Among the lines below, copy exactly those from the one with "const mat = (name, color, flat" through the one with "const bar = (name, a, b, r, parent", counting both ends.
PROVIDED MATERIAL Block Start
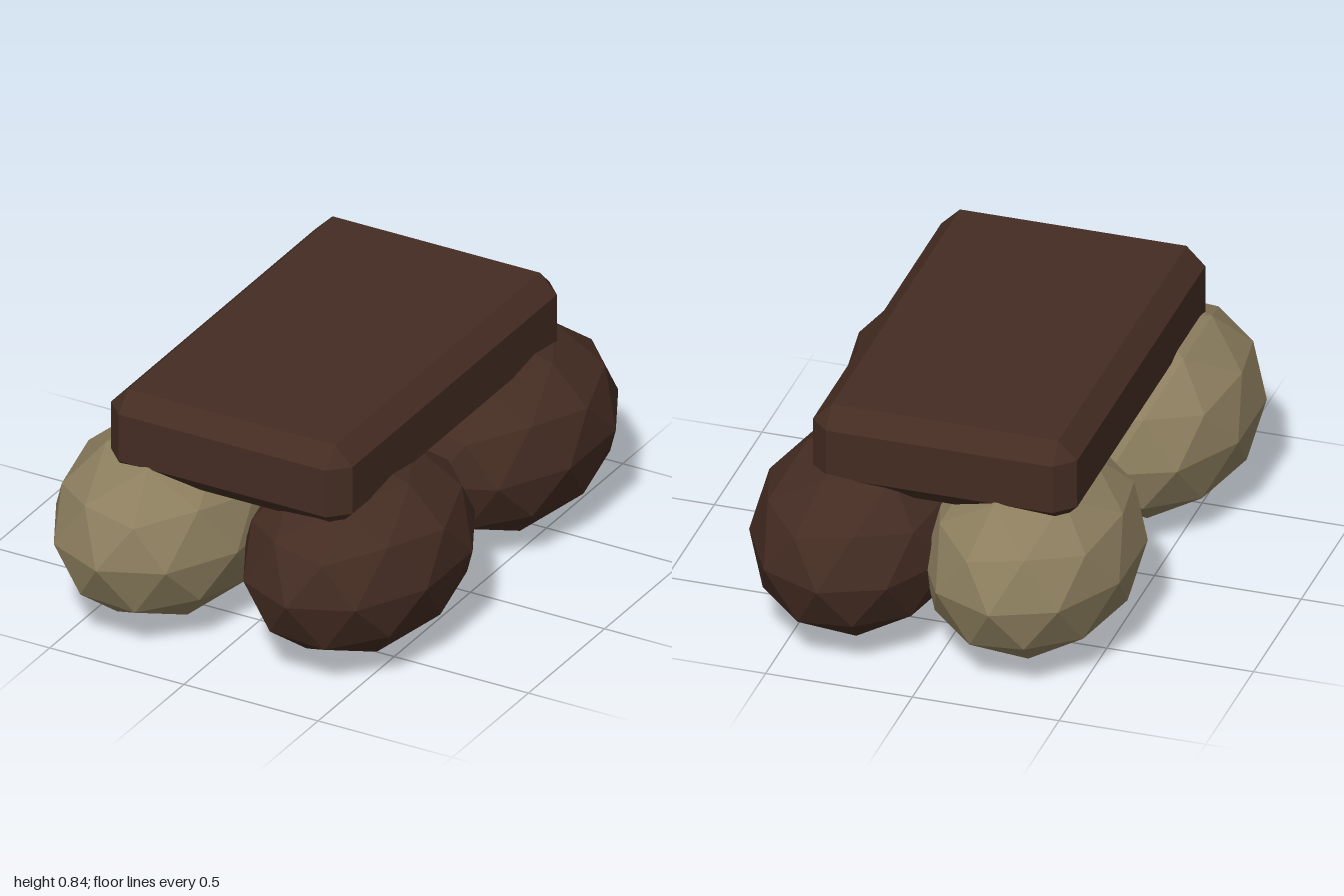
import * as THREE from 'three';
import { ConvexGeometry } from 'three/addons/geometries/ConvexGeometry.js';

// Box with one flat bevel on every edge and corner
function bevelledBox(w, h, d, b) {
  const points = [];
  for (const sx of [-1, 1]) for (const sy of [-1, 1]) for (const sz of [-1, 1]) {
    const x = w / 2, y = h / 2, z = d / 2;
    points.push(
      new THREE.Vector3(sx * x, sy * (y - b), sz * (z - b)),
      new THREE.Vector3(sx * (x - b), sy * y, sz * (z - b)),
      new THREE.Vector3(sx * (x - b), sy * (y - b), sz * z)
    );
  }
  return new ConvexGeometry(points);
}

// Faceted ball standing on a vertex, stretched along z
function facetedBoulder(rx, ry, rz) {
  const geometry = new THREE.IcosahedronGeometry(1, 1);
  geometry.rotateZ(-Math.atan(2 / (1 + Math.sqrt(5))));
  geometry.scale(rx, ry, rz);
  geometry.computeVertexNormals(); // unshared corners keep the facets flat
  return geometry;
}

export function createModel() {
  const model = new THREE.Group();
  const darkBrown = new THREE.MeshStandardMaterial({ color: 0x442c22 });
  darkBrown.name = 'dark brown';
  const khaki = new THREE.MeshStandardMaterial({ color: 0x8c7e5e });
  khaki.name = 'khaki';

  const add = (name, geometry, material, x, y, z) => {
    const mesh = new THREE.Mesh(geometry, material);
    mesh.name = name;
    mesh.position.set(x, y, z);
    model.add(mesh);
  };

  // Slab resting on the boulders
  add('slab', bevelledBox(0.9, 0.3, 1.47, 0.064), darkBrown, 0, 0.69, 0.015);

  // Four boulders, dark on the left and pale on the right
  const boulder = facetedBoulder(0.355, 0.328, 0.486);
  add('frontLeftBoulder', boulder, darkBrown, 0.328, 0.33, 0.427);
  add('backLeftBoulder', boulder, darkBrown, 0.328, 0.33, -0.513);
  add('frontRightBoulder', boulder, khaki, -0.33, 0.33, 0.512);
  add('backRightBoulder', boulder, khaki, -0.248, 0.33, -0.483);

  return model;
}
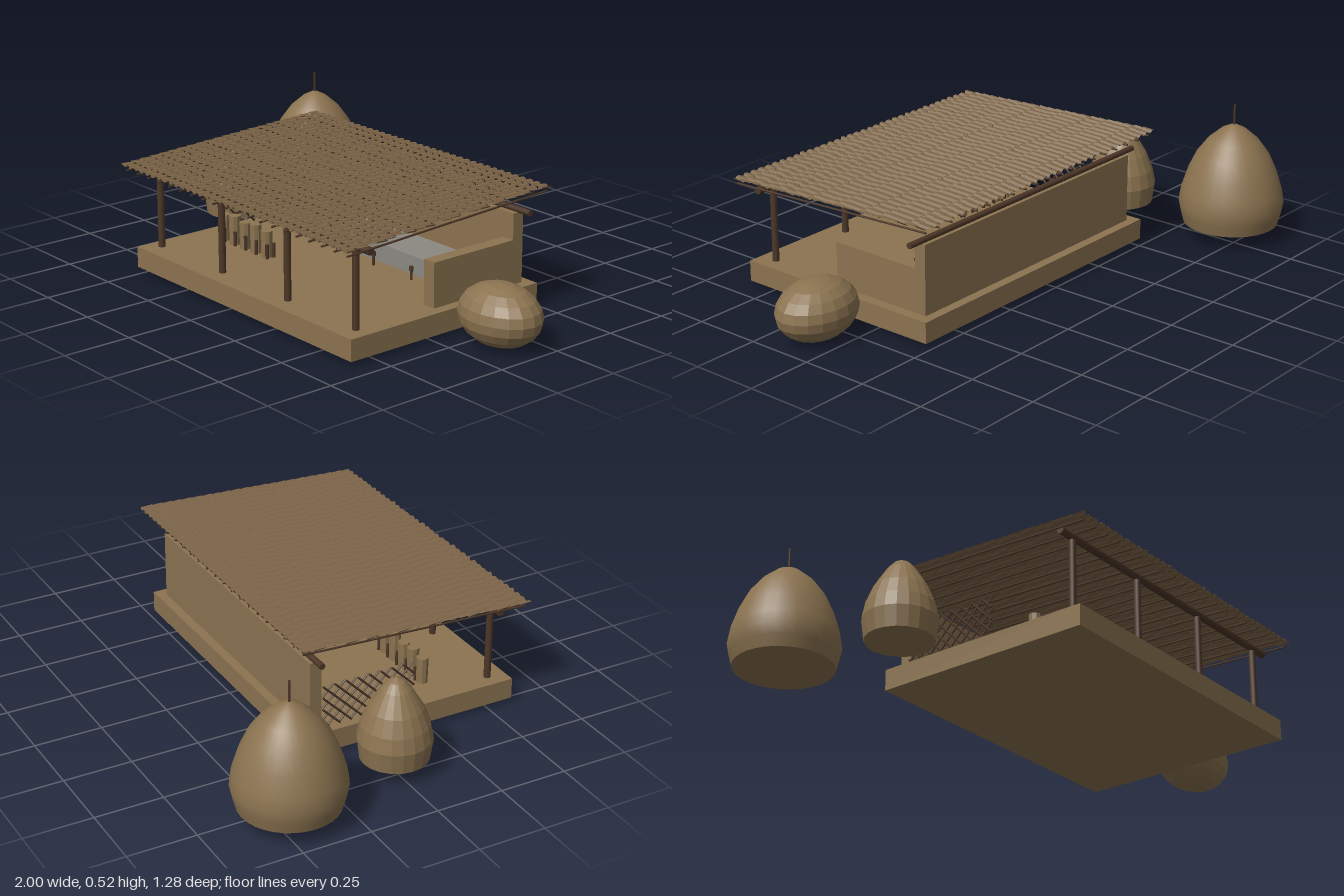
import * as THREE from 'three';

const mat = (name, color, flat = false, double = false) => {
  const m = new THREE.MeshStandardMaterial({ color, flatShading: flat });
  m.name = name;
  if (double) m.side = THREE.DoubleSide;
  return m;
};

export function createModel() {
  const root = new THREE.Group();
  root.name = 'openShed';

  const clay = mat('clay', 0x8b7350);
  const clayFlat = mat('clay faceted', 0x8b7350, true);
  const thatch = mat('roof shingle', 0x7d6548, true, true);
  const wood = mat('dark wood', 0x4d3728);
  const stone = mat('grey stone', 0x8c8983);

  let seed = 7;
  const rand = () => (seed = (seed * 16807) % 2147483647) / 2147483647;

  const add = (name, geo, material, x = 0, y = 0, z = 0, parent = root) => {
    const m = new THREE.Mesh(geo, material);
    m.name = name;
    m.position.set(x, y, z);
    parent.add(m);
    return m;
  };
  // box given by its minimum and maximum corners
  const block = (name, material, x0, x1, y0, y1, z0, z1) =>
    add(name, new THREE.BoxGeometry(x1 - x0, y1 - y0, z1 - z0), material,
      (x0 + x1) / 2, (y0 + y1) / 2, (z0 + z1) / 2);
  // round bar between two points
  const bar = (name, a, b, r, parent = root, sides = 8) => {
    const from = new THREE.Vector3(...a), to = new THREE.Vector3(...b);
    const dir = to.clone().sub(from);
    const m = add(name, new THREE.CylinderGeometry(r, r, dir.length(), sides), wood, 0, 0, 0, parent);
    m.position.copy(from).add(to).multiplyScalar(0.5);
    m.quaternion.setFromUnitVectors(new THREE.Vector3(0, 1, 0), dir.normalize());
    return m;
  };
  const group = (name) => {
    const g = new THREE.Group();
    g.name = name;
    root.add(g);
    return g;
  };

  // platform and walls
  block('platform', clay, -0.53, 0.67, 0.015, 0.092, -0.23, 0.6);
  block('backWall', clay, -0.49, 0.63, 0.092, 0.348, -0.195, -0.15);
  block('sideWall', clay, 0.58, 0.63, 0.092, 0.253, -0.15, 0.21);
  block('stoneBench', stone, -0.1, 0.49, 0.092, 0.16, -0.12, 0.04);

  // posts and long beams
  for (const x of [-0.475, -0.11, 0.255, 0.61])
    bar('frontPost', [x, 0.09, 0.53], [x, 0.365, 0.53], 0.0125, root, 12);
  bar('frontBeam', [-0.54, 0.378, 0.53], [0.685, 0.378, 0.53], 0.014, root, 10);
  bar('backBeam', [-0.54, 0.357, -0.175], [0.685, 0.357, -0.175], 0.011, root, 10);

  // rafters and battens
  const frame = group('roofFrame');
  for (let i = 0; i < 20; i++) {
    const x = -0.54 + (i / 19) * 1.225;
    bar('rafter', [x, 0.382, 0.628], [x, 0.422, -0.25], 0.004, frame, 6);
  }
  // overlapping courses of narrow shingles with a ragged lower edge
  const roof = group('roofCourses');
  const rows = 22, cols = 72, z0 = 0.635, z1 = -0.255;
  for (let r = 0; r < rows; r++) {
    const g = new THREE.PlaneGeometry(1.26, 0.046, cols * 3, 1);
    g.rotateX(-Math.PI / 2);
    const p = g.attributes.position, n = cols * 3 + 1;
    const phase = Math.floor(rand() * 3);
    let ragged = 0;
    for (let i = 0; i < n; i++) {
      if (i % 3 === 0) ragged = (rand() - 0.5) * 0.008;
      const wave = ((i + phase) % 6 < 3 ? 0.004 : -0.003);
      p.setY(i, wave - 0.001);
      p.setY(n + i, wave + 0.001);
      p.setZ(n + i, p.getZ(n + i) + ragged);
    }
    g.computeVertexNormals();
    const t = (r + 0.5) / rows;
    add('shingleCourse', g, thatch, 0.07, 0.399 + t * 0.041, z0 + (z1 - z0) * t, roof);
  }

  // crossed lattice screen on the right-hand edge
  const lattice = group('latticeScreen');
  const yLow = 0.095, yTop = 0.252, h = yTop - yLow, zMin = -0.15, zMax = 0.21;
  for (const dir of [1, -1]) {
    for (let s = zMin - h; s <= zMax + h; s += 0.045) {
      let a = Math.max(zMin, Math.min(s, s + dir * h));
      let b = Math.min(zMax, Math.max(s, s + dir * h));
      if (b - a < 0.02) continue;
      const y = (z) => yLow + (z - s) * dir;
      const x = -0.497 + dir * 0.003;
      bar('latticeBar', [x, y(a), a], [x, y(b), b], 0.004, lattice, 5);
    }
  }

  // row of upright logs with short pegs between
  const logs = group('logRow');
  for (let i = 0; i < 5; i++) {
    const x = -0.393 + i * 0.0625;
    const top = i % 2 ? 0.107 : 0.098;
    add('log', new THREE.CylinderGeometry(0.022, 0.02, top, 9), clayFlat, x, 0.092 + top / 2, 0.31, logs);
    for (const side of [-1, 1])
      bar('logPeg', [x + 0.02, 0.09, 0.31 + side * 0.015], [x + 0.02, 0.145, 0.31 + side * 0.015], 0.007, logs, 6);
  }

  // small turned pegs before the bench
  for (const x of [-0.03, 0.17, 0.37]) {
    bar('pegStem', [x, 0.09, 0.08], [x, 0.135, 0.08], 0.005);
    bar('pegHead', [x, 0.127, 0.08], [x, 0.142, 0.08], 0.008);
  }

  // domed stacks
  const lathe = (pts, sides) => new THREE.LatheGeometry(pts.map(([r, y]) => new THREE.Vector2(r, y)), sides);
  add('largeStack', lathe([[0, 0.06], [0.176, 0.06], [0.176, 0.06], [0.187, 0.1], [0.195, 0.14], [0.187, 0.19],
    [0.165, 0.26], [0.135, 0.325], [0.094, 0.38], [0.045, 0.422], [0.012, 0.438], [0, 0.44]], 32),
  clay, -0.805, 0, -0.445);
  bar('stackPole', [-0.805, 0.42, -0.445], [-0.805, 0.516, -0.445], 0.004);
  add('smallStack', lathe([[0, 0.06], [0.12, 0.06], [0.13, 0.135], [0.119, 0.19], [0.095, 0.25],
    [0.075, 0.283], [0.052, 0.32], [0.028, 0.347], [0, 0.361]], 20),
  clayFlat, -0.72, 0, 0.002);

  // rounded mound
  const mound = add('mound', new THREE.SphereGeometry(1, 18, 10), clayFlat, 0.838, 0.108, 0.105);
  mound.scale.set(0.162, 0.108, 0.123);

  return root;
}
PROVIDED MATERIAL Block End
EXPECTED ANSWER ->
const mat = (name, color, flat = false, double = false) => {
  const m = new THREE.MeshStandardMaterial({ color, flatShading: flat });
  m.name = name;
  if (double) m.side = THREE.DoubleSide;
  return m;
};

export function createModel() {
  const root = new THREE.Group();
  root.name = 'openShed';

  const clay = mat('clay', 0x8b7350);
  const clayFlat = mat('clay faceted', 0x8b7350, true);
  const thatch = mat('roof shingle', 0x7d6548, true, true);
  const wood = mat('dark wood', 0x4d3728);
  const stone = mat('grey stone', 0x8c8983);

  let seed = 7;
  const rand = () => (seed = (seed * 16807) % 2147483647) / 2147483647;

  const add = (name, geo, material, x = 0, y = 0, z = 0, parent = root) => {
    const m = new THREE.Mesh(geo, material);
    m.name = name;
    m.position.set(x, y, z);
    parent.add(m);
    return m;
  };
  // box given by its minimum and maximum corners
  const block = (name, material, x0, x1, y0, y1, z0, z1) =>
    add(name, new THREE.BoxGeometry(x1 - x0, y1 - y0, z1 - z0), material,
      (x0 + x1) / 2, (y0 + y1) / 2, (z0 + z1) / 2);
  // round bar between two points
  const bar = (name, a, b, r, parent = root, sides = 8) => {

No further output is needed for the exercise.